- **What to produce**: Find the line holding "(.89, .4, 1.56), radius=.019)" in the entries below. Give it again exactly, along with every line after it up to and including the line holding "(.016, .01, .008), mirror=True)".

- **Plain-text document sources**:
***

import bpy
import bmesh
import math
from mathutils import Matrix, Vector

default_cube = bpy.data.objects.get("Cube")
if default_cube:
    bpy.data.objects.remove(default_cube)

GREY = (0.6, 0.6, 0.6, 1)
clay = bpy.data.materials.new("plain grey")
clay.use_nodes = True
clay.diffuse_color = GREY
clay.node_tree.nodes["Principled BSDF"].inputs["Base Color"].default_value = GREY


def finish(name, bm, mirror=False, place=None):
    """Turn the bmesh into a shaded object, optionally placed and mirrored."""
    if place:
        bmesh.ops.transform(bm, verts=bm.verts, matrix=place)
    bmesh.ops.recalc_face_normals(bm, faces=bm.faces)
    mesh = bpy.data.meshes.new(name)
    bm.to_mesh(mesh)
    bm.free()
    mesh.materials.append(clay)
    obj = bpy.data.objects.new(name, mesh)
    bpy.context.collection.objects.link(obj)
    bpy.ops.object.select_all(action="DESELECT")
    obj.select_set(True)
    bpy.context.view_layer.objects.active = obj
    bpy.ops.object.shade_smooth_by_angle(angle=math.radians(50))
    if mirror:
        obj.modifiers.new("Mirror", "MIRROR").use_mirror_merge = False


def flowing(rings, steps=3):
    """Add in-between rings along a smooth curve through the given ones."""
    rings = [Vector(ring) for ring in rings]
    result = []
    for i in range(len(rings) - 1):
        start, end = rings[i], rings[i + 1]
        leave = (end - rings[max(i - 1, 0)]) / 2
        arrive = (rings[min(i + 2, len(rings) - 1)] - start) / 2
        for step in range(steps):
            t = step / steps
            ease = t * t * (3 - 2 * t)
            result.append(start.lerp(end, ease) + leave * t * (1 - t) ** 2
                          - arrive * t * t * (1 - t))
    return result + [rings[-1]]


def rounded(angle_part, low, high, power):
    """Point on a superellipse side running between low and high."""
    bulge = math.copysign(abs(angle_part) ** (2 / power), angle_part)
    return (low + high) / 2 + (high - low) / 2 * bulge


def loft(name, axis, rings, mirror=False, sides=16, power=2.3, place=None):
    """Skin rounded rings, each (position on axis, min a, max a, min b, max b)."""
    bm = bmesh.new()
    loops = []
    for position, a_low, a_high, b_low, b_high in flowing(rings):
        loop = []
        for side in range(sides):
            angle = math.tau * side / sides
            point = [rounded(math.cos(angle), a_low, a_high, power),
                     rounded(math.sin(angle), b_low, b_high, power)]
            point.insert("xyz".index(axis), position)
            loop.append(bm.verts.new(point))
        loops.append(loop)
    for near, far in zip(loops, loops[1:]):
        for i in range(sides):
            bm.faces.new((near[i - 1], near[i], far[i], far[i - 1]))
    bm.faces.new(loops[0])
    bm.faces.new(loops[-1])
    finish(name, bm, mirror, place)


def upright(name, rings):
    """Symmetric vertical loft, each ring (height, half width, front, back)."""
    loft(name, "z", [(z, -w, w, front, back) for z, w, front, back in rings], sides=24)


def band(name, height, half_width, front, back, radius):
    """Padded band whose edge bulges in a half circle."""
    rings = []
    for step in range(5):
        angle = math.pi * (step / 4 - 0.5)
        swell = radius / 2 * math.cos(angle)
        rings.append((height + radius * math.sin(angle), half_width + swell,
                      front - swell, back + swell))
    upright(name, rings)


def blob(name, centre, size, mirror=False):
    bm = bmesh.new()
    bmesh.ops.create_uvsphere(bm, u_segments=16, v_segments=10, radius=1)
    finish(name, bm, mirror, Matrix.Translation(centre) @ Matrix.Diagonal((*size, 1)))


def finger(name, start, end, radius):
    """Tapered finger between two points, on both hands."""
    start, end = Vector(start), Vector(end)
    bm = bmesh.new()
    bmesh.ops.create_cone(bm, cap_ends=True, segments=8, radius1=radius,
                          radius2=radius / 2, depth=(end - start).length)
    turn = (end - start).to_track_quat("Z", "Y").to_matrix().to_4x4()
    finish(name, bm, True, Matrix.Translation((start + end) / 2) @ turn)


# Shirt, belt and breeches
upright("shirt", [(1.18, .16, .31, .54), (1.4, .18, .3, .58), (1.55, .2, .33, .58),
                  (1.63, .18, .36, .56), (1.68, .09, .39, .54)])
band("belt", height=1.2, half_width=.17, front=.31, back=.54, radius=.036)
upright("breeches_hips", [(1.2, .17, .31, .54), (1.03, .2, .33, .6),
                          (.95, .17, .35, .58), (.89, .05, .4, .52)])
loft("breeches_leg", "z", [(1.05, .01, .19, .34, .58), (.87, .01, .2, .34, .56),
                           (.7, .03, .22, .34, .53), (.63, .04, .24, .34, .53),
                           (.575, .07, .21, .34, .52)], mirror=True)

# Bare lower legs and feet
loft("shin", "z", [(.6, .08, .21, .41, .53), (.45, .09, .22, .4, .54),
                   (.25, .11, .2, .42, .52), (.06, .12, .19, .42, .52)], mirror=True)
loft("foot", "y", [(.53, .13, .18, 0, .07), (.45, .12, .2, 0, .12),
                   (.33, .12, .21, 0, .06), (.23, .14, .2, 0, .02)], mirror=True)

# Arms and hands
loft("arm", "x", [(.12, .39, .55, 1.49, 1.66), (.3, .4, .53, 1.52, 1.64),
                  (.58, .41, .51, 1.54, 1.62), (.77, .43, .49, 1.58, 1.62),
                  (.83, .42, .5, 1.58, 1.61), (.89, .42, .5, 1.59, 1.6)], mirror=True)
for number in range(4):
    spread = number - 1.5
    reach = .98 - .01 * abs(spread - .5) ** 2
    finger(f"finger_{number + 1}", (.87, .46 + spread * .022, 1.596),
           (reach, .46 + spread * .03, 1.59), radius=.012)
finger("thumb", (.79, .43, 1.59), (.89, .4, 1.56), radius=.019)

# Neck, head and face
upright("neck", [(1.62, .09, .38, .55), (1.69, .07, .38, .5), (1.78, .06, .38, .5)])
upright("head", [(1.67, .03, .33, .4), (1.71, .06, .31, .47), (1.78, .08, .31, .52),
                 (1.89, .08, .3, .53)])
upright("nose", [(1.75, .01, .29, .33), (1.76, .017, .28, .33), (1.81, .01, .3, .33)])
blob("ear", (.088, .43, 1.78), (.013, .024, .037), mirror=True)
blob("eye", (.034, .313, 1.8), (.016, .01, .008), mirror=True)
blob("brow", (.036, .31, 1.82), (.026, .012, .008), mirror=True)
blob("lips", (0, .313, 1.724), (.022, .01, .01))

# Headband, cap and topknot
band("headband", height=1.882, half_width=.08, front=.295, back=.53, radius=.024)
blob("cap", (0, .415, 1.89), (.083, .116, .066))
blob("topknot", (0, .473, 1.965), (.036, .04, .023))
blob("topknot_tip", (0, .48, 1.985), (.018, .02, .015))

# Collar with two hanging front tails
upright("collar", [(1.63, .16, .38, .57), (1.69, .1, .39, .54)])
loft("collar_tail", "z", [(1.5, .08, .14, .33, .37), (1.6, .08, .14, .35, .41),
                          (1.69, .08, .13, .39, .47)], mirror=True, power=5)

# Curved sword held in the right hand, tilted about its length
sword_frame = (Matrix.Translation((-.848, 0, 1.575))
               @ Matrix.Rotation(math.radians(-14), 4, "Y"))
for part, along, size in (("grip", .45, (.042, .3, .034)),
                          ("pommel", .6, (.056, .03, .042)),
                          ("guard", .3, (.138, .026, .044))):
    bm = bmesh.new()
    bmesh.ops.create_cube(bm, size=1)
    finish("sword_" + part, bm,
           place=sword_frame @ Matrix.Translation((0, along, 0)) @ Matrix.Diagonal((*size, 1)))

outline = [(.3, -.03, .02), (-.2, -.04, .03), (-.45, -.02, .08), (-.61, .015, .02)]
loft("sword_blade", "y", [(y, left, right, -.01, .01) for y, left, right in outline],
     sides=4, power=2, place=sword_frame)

***

- **Exercise output**:
finger("thumb", (.79, .43, 1.59), (.89, .4, 1.56), radius=.019)

# Neck, head and face
upright("neck", [(1.62, .09, .38, .55), (1.69, .07, .38, .5), (1.78, .06, .38, .5)])
upright("head", [(1.67, .03, .33, .4), (1.71, .06, .31, .47), (1.78, .08, .31, .52),
                 (1.89, .08, .3, .53)])
upright("nose", [(1.75, .01, .29, .33), (1.76, .017, .28, .33), (1.81, .01, .3, .33)])
blob("ear", (.088, .43, 1.78), (.013, .024, .037), mirror=True)
blob("eye", (.034, .313, 1.8), (.016, .01, .008), mirror=True)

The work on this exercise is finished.